[Your assignment]:
In the entries below, find the line with "GREY = (0.5, 0.5, 0.5, 1)" and the line with "mesh.materials.append(steel)"; give again those lines and every line between them, exactly.

Records supplied Start Marker

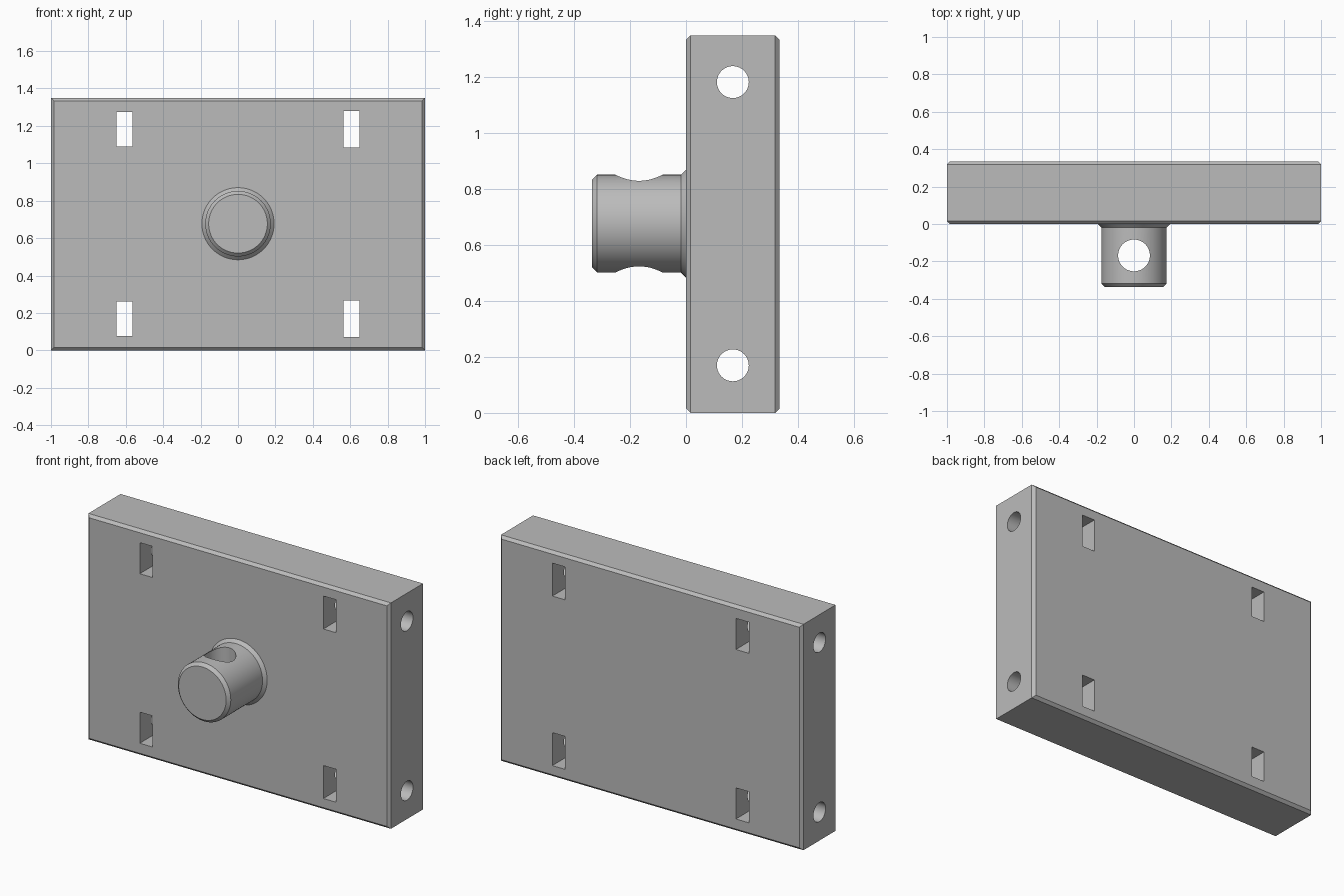
import bpy, bmesh, math
from mathutils import Matrix, Vector

cube = bpy.data.objects.get("Cube")
if cube:
    bpy.data.objects.remove(cube, do_unlink=True)

WIDTH, DEPTH, HEIGHT = 2.0, 0.335, 1.35
CHAMFER = 0.016
MID_Z = HEIGHT / 2 + 0.002
PEG_R = 0.175

steel = bpy.data.materials.new("plain grey")
steel.use_nodes = True
GREY = (0.5, 0.5, 0.5, 1)
steel.diffuse_color = GREY
steel.node_tree.nodes["Principled BSDF"].inputs["Base Color"].default_value = GREY


def finish(name, bm):
    bmesh.ops.recalc_face_normals(bm, faces=bm.faces)
    mesh = bpy.data.meshes.new(name)
    bm.to_mesh(mesh)
    bm.free()
    mesh.materials.append(steel)
    obj = bpy.data.objects.new(name, mesh)
    bpy.context.collection.objects.link(obj)
    return obj


def box(bm, size, centre):
    matrix = Matrix.Translation(centre) @ Matrix.Diagonal((*size, 1))
    return bmesh.ops.create_cube(bm, size=1, matrix=matrix)


def rod(bm, radius, length, centre, axis):
    turn = Vector((0, 0, 1)).rotation_difference(Vector(axis)).to_matrix().to_4x4()
    bmesh.ops.create_cone(bm, cap_ends=True, segments=64, radius1=radius, radius2=radius,
                          depth=length, matrix=Matrix.Translation(centre) @ turn)


def cut(obj, name, build):
    """Subtract the solid made by build, then remove the cutter."""
    bm = bmesh.new()
    build(bm)
    cutter = finish(name, bm)
    cutter.hide_render = True
    mod = obj.modifiers.new(name, "BOOLEAN")
    mod.operation, mod.solver, mod.object = "DIFFERENCE", "EXACT", cutter
    bpy.context.view_layer.objects.active = obj
    bpy.ops.object.modifier_apply(modifier=mod.name)
    bpy.data.objects.remove(cutter, do_unlink=True)


def smooth(obj):
    bpy.ops.object.select_all(action="DESELECT")
    obj.select_set(True)
    bpy.context.view_layer.objects.active = obj
    bpy.ops.object.shade_smooth_by_angle(angle=math.radians(30))


# Plate, with the rims of its front and back faces chamfered
bm = bmesh.new()
box(bm, (WIDTH, DEPTH, HEIGHT), (0, DEPTH / 2, HEIGHT / 2))
rims = [e for e in bm.edges if abs(e.verts[0].co.y - e.verts[1].co.y) < 0.01]
bmesh.ops.bevel(bm, geom=rims, offset=CHAMFER, segments=1, affect="EDGES")
plate = finish("plate", bm)

# Four upright slots through the plate, slightly taller on the left
def slots(bm):
    for side, tall in ((-1, 0.186), (1, 0.197)):
        for z in (0.169, 1.182):
            box(bm, (0.085, 1, tall), (side * 0.607, DEPTH / 2, z))

# Two round bores running the whole width
def bores(bm):
    for z in (0.17, 1.183):
        rod(bm, 0.057, 3, (0, DEPTH / 2, z), (1, 0, 0))

cut(plate, "slot cutter", slots)
cut(plate, "bore cutter", bores)
smooth(plate)

# Turned peg with chamfered tip and flared foot
profile = [(0, -0.336), (PEG_R - 0.018, -0.336), (PEG_R, -0.318),
           (PEG_R, -0.018), (PEG_R + 0.018, 0), (PEG_R + 0.018, 0.01), (0, 0.01)]
bm = bmesh.new()
verts = [bm.verts.new((r, y, MID_Z)) for r, y in profile]
edges = [bm.edges.new(pair) for pair in zip(verts, verts[1:])]
bmesh.ops.spin(bm, geom=verts + edges, cent=(0, 0, MID_Z), axis=(0, 1, 0),
               angle=math.tau, steps=64)
bmesh.ops.remove_doubles(bm, verts=bm.verts, dist=1e-5)
peg = finish("peg", bm)

# Vertical cross hole through the peg
cut(peg, "cross hole cutter", lambda bm: rod(bm, 0.085, 1, (0, -0.168, MID_Z), (0, 0, 1)))
smooth(peg)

Records supplied End Marker

[Task solution]:
GREY = (0.5, 0.5, 0.5, 1)
steel.diffuse_color = GREY
steel.node_tree.nodes["Principled BSDF"].inputs["Base Color"].default_value = GREY


def finish(name, bm):
    bmesh.ops.recalc_face_normals(bm, faces=bm.faces)
    mesh = bpy.data.meshes.new(name)
    bm.to_mesh(mesh)
    bm.free()
    mesh.materials.append(steel)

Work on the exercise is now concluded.